“Al was one of the most courageous, graceful and thoughtful people I have ever met in my life,” Stearns said. “He saved lives and careers … and was one of the most interesting people at Yale. Al really stood out for moral courage.”

Novick fought as a rifleman in World War II and was captured and held in a German prisoner-of-war camp. He attended Harvard for medical and graduate school and spent years researching bat sonar systems before coming to Yale in the 1950s. When the AIDS epidemic emerged in the early 1980s, Novick shifted his focus from laboratory research to social activism, studying the legal, ethical, public policy and community aspects of AIDS and HIV.

Part of his interest in the problem of AIDS came about when his best friend became ill with the disease. In a 1999 interview with the News, Novick described his initial fear of the disease when he met the friend in the hospital.

“I was scared out of my mind but I went in there and held him and then all the fear went away and I have never been scared again,” Novick said.

In addition to working on several New Haven programs, Novick spent years as director of the Law, Policy and Ethics Core of Yale’s Center for Interdisciplinary Research on AIDS.

CIRA Director Michael Merson said Novick was both a personal and professional inspiration when the center was founded in 1995.

“He was an enormous inspiration to me,” Merson said. “He was one of very few people with the courage to take on such a difficult issue at a time that Yale, New Haven and many other parts of America were not handling the epidemic well. What we’re doing at CIRA is a legacy to the courage he inspired. He never lost his passion for fighting for vulnerable people and is one of New Haven’s greatest heros.”

Another close friend of Novick, public health professor Edward Kaplan, designed the evaluation study of the needle exchange program Novick helped pioneer and said Novick was a pivotal influence in his life.

“He was a major figure, and his death is a huge loss to Yale and New Haven,” Kaplan said. “He was a wonderful and very wise man. It didn’t matter the issue — from something as serious as implementing a needle exchange … to something as lighthearted as judging a dog show, Al always had a fair eye for making ethical decisions.”

Kaplan said Novick educated New Haven residents about AIDS and HIV prevention and lobbied passionately for legislation in support of the needle exchange program.

Brett Rosenthal ’07, a student in last year’s “AIDS and Society” class, said Novick was a very candid and powerful lecturer who often discussed his personal experiences about coming out as a homosexual and dealing with the illnesses of close friends with AIDS.

“You could hear a pin drop in the room during his lecturers,” Rosenthal said. “He didn’t just teach material, because it was all always very personal to him.
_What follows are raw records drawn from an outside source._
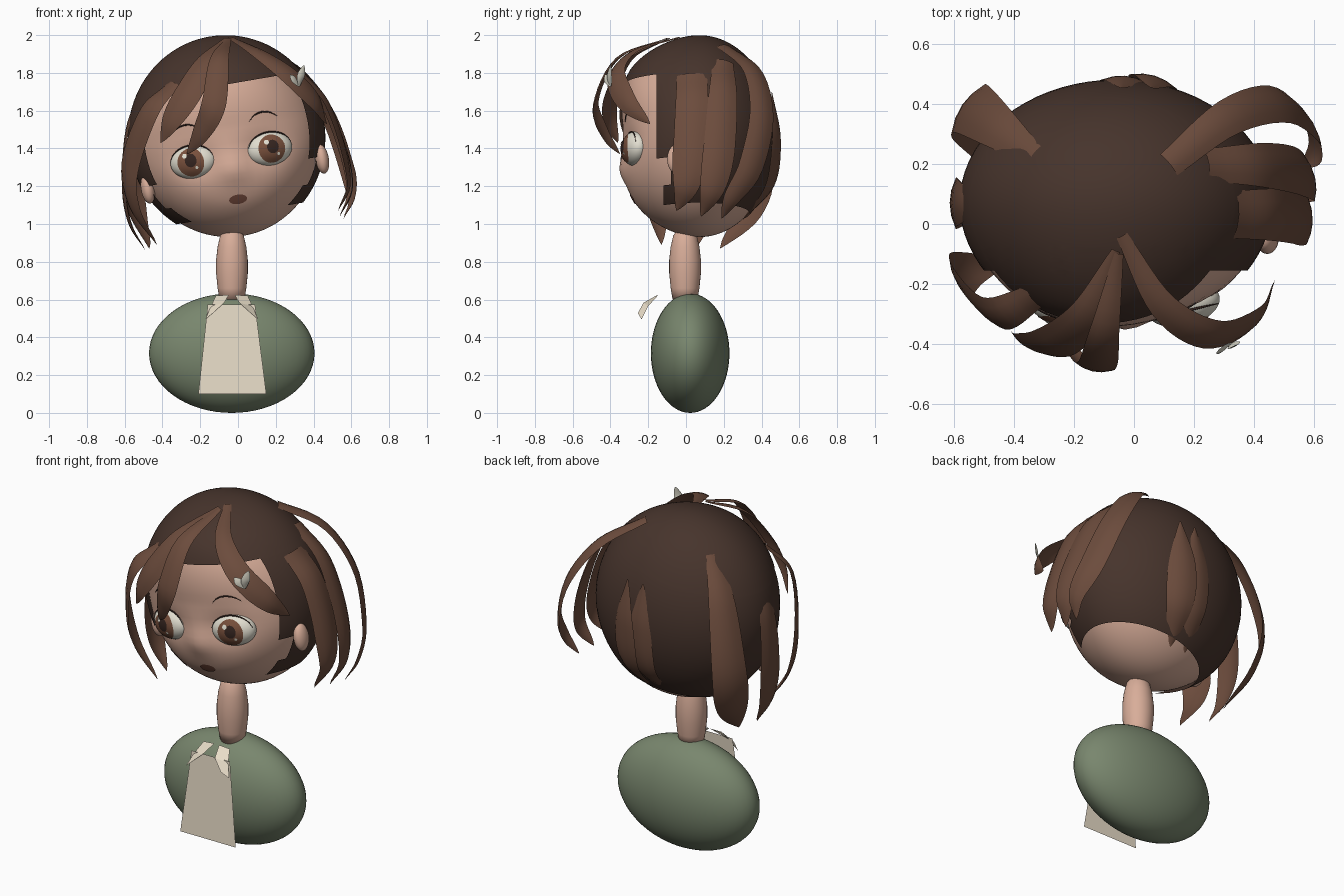
import bpy, bmesh, math
from mathutils import Matrix, Vector

if "Cube" in bpy.data.objects:
    bpy.data.objects.remove(bpy.data.objects["Cube"])


def material(name, *rgb):
    m = bpy.data.materials.new(name)
    m.use_nodes = True
    m.diffuse_color = (*rgb, 1)
    m.node_tree.nodes["Principled BSDF"].inputs["Base Color"].default_value = (*rgb, 1)
    return m


SKIN = material("skin", .69, .42, .32)
CAP = material("dark hair", .062, .034, .025)
LOCK = material("brown hair", .15, .072, .046)
GREEN = material("green cloth", .19, .24, .155)
CREAM = material("cream cloth", .84, .75, .6)
WHITE = material("eye white", .76, .73, .63)
IRIS = material("iris brown", .19, .08, .045)
DARK = material("pupil dark", .035, .018, .014)
MOUTH = material("mouth brown", .19, .075, .05)
CLIP = material("clip grey", .68, .66, .56)

CENTRE = Vector((-.06, .07, 1.46))
HEAD = Matrix.Translation(CENTRE) @ Matrix.Rotation(-.17, 4, "Y")   # tilted head


def finish(name, bm, mat, matrix=Matrix(), smooth=True):
    me = bpy.data.meshes.new(name)
    bm.to_mesh(me)
    bm.free()
    me.materials.append(mat)
    if smooth:
        me.shade_smooth()
    ob = bpy.data.objects.new(name, me)
    ob.matrix_world = matrix
    bpy.context.collection.objects.link(ob)


def ball(radii, segments=48):
    bm = bmesh.new()
    bmesh.ops.create_uvsphere(bm, u_segments=segments, v_segments=segments * 2 // 3, radius=1)
    bmesh.ops.scale(bm, vec=radii, verts=bm.verts)
    return bm


def plates(name, quads, mat):
    bm = bmesh.new()
    for quad in quads:
        bm.faces.new([bm.verts.new(p) for p in quad])
    finish(name, bm, mat, smooth=False)


def spline(points, steps=24):
    # Catmull-Rom path through the points
    p = [Vector(q) for q in points]
    p = [2 * p[0] - p[1]] + p + [2 * p[-1] - p[-2]]
    out = []
    for i in range(steps + 1):
        u = i / steps * (len(p) - 3)
        k = min(int(u), len(p) - 4)
        t = u - k
        a, b, c, d = p[k:k + 4]
        out.append((2 * b + (c - a) * t + (2 * a - 5 * b + 4 * c - d) * t * t
                    + (3 * b - a - 3 * c + d) * t ** 3) / 2)
    return out


def ribbon(name, points, root, widest, mat=LOCK, arch=.12, peak=.5):
    # Tapered lock lying tangent to the head, with a slightly arched section
    path = spline(points)
    bm = bmesh.new()
    rows = []
    for i, p in enumerate(path):
        t = i / (len(path) - 1)
        tangent = path[min(i + 1, len(path) - 1)] - path[max(i - 1, 0)]
        side = tangent.cross(p - CENTRE).normalized()
        out = side.cross(tangent).normalized()
        if t < peak:
            w = root + (widest - root) * math.sin(t / peak * math.pi / 2)
        else:
            w = widest * math.cos((t - peak) / (1 - peak) * math.pi / 2) ** .8 + .002
        rows.append([bm.verts.new(p + side * w * s / 2 - out * w * arch * s * s)
                     for s in (-1, -.5, 0, .5, 1)])
    for a, b in zip(rows, rows[1:]):
        for j in range(4):
            bm.faces.new((a[j], a[j + 1], b[j + 1], b[j]))
    finish(name, bm, mat)


def patch(name, surface, cx, cz, rx, rz, lift, mat, matrix):
    # Thin painted oval that follows a curved surface y = surface(x, z)
    bm = bmesh.new()

    def vert(r, a):
        x, z = cx + rx * r * math.cos(a), cz + rz * r * math.sin(a)
        return bm.verts.new((x, surface(x, z) - lift, z))
    n = 28
    mid = vert(0, 0)
    rings = [[vert(k / 4, math.tau * i / n) for i in range(n)] for k in range(1, 5)]
    for i in range(n):
        j = (i + 1) % n
        bm.faces.new((mid, rings[0][i], rings[0][j]))
        for a, b in zip(rings, rings[1:]):
            bm.faces.new((a[i], b[i], b[j], a[j]))
    finish(name, bm, mat, matrix)


def tube(name, points, radius, matrix):
    cu = bpy.data.curves.new(name, "CURVE")
    cu.dimensions = "3D"
    cu.bevel_depth = radius
    cu.bevel_resolution = 2
    path = spline(points, 16)
    sp = cu.splines.new("POLY")
    sp.points.add(len(path) - 1)
    for i, (q, p) in enumerate(zip(sp.points, path)):
        q.co = (*p, 1)
        q.radius = .25 + math.sin(math.pi * i / (len(path) - 1))
    cu.materials.append(DARK)
    ob = bpy.data.objects.new(name, cu)
    ob.matrix_world = matrix
    bpy.context.collection.objects.link(ob)


# Head: an egg with a full forehead and chin, shallow eye sockets and a small nose
SX, SY, SZ = .50, .405, .53


def face_y(x, y, z):
    if y < 0:
        fullness = .6 * (z - .05) if z > 0 else .4 * (-z - .05)
        y *= 1 + max(0, fullness) * min(1, -y / .3)
        y -= .022 * math.exp(-((x - .005) ** 2 + (z + .18) ** 2) / .0045)
        y += .028 * math.exp(-((abs(x) - .18) / .1) ** 2 - ((z + .09) / .08) ** 2)
    return y


def skin(x, z):
    return face_y(x, -SY * math.sqrt(max(0, 1 - (x / SX) ** 2 - (z / SZ) ** 2)), z)


def shaped_head(radii):
    bm = ball(radii, 72)
    for v in bm.verts:
        v.co.y = face_y(*v.co)
    return bm


finish("head", shaped_head((SX, SY, SZ)), SKIN, HEAD)

# Hair cap: a shell cut along the hairline and the stepped sideburns
bm = shaped_head((.522, .412, .54))
for axis, cuts in ((1, (-.225, -.15, -.19)), (2, (.275, -.185, -.32, -.41))):
    for c in cuts:
        co, no = Vector(), Vector()
        co[axis], no[axis] = c, 1
        bmesh.ops.bisect_plane(bm, geom=bm.verts[:] + bm.edges[:] + bm.faces[:],
                               plane_co=co, plane_no=no)


def bare(c):
    if c.z > .275:
        return False
    edge = -.225 if c.z > -.185 else -.15 if c.z > -.32 else -.19
    return c.y < edge or c.z < -.41


bmesh.ops.delete(bm, geom=[f for f in bm.faces if bare(f.calc_center_median())], context="FACES")
finish("hair_cap", bm, CAP, HEAD)

# Eyes, brows and ears on both sides
EX, EY, EZ = .124, .07, .09


def eye_surface(x, z):
    return -EY * math.sqrt(max(0, 1 - (x / EX) ** 2 - (z / EZ) ** 2))


for s, side in ((1, "left"), (-1, "right")):
    m = HEAD @ Matrix.Translation((.008 + .204 * s, -.34, -.098)) @ Matrix.Rotation(.24 * s, 4, "Z")
    finish(side + "_eye", ball((EX, EY, EZ)), WHITE, m)
    patch(side + "_iris", eye_surface, 0, -.002, .073, .075, .002, IRIS, m)
    patch(side + "_pupil", eye_surface, .004, .008, .032, .036, .004, DARK, m)
    patch(side + "_highlight", eye_surface, -.026, .036, .013, .013, .006, WHITE, m)
    patch(side + "_small_highlight", eye_surface, .03, -.034, .008, .008, .006, WHITE, m)
    lash = []
    for i in range(9):
        a = math.pi * (.06 + .88 * i / 8)
        x, z = EX * .97 * math.cos(a), EZ * .97 * math.sin(a)
        lash.append((x, eye_surface(x, z) - .008, z))
    tube(side + "_lash", lash, .0035, m)
    brow = [(s * x, skin(s * x, z) - .002, z) for x, z in ((.13, .06), (.165, .09), (.207, .1), (.25, .09), (.285, .064))]
    tube(side + "_brow", brow, .0035, HEAD)
    finish(side + "_ear", ball((.036, .05, .078), 24), SKIN,
           HEAD @ Matrix.Translation((.01 + .468 * s, -.12, -.2)))
patch("mouth", skin, .004, -.335, .048, .025, .004, MOUTH, HEAD)

# Fringe
ribbon("fringe_middle", [(-.05, -.1, 1.985), (-.1, -.37, 1.88), (-.13, -.49, 1.64),
                         (-.2, -.44, 1.48), (-.27, -.35, 1.37)], .03, .13)
ribbon("fringe_right", [(-.06, -.09, 1.985), (-.16, -.31, 1.88), (-.27, -.41, 1.7),
                        (-.36, -.41, 1.55), (-.41, -.36, 1.43)], .03, .16)
ribbon("fringe_left", [(-.04, -.04, 1.99), (.1, -.28, 1.92), (.27, -.38, 1.8),
                       (.42, -.32, 1.65), (.47, -.19, 1.53)], .04, .13, peak=.6)

# Side and back locks
ribbon("left_back_lock", [(.12, .2, 1.95), (.32, .36, 1.82), (.49, .41, 1.58),
                          (.59, .35, 1.3), (.615, .25, 1.14), (.56, .19, 1.03)], .09, .15)
ribbon("left_middle_lock", [(.25, .2, 1.87), (.44, .2, 1.7), (.57, .18, 1.4),
                            (.605, .14, 1.18), (.54, .08, 1.04)], .11, .17)
ribbon("left_front_lock", [(.35, .03, 1.8), (.48, .03, 1.65), (.57, .02, 1.4),
                           (.595, 0, 1.2), (.53, -.05, 1.07)], .16, .18)
ribbon("right_back_lock", [(-.34, .23, 1.87), (-.48, .34, 1.65), (-.57, .4, 1.3),
                           (-.55, .34, 1.05), (-.47, .18, .87)], .08, .2, peak=.6)
ribbon("right_side_lock", [(-.52, .06, 1.7), (-.595, .07, 1.5), (-.615, .07, 1.2),
                           (-.58, .06, 1.0), (-.49, .04, .86)], .06, .17)
ribbon("right_front_lock", [(-.34, -.25, 1.75), (-.48, -.31, 1.6), (-.59, -.2, 1.3),
                            (-.56, -.16, 1.08), (-.43, -.13, .89)], .09, .17)
for i, x in enumerate((-.04, .06)):
    ribbon("back_lock_%d" % (i + 1), [(x, .455, 1.7), (x + .01, .495, 1.45),
                                      (x, .46, 1.2), (x - .06, .3, 1.02)], .01, .17)

# Leaf hair clip
ribbon("clip_leaf_tall", [(.325, -.4, 1.73), (.335, -.41, 1.78), (.35, -.4, 1.84)], .01, .045, CLIP)
ribbon("clip_leaf_short", [(.325, -.4, 1.73), (.3, -.42, 1.765), (.275, -.43, 1.79)], .01, .04, CLIP)

# Neck: turned profile
bm = bmesh.new()
profile = [(0, .6), (.066, .6), (.076, .66), (.084, .74), (.084, .81), (.076, .88), (.062, .94), (.04, .97), (0, .98)]
verts = [bm.verts.new((r, 0, z)) for r, z in profile]
edges = [bm.edges.new(e) for e in zip(verts, verts[1:])]
bmesh.ops.spin(bm, geom=verts + edges, axis=(0, 0, 1), cent=(0, 0, 0), angle=math.tau, steps=32)
bmesh.ops.remove_doubles(bm, verts=bm.verts, dist=.0005)
bmesh.ops.recalc_face_normals(bm, faces=bm.faces)
finish("neck", bm, SKIN, Matrix.Translation((-.032, -.005, 0)))

# Body and shirt front
finish("body", ball((.438, .208, .316)), GREEN, Matrix.Translation((-.033, .022, .316)))
plates("shirt_front", [[(-.21, -.235, .1), (.15, -.235, .1), (.09, -.203, .575), (-.16, -.203, .575)]], CREAM)
for s, side in ((1, "left"), (-1, "right")):
    def at(x, y, z):
        return (-.033 + s * x, y, z)
    plates(side + "_collar", [
        [at(.015, -.15, .625), at(.085, -.15, .62), at(.11, -.2, .565), at(.04, -.225, .583)],
        [at(.04, -.225, .583), at(.11, -.2, .565), at(.14, -.235, .495), at(.1, -.255, .528)]], CREAM)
You could tell he really cared about what he was talking about.”

No information about a memorial service was available at press time.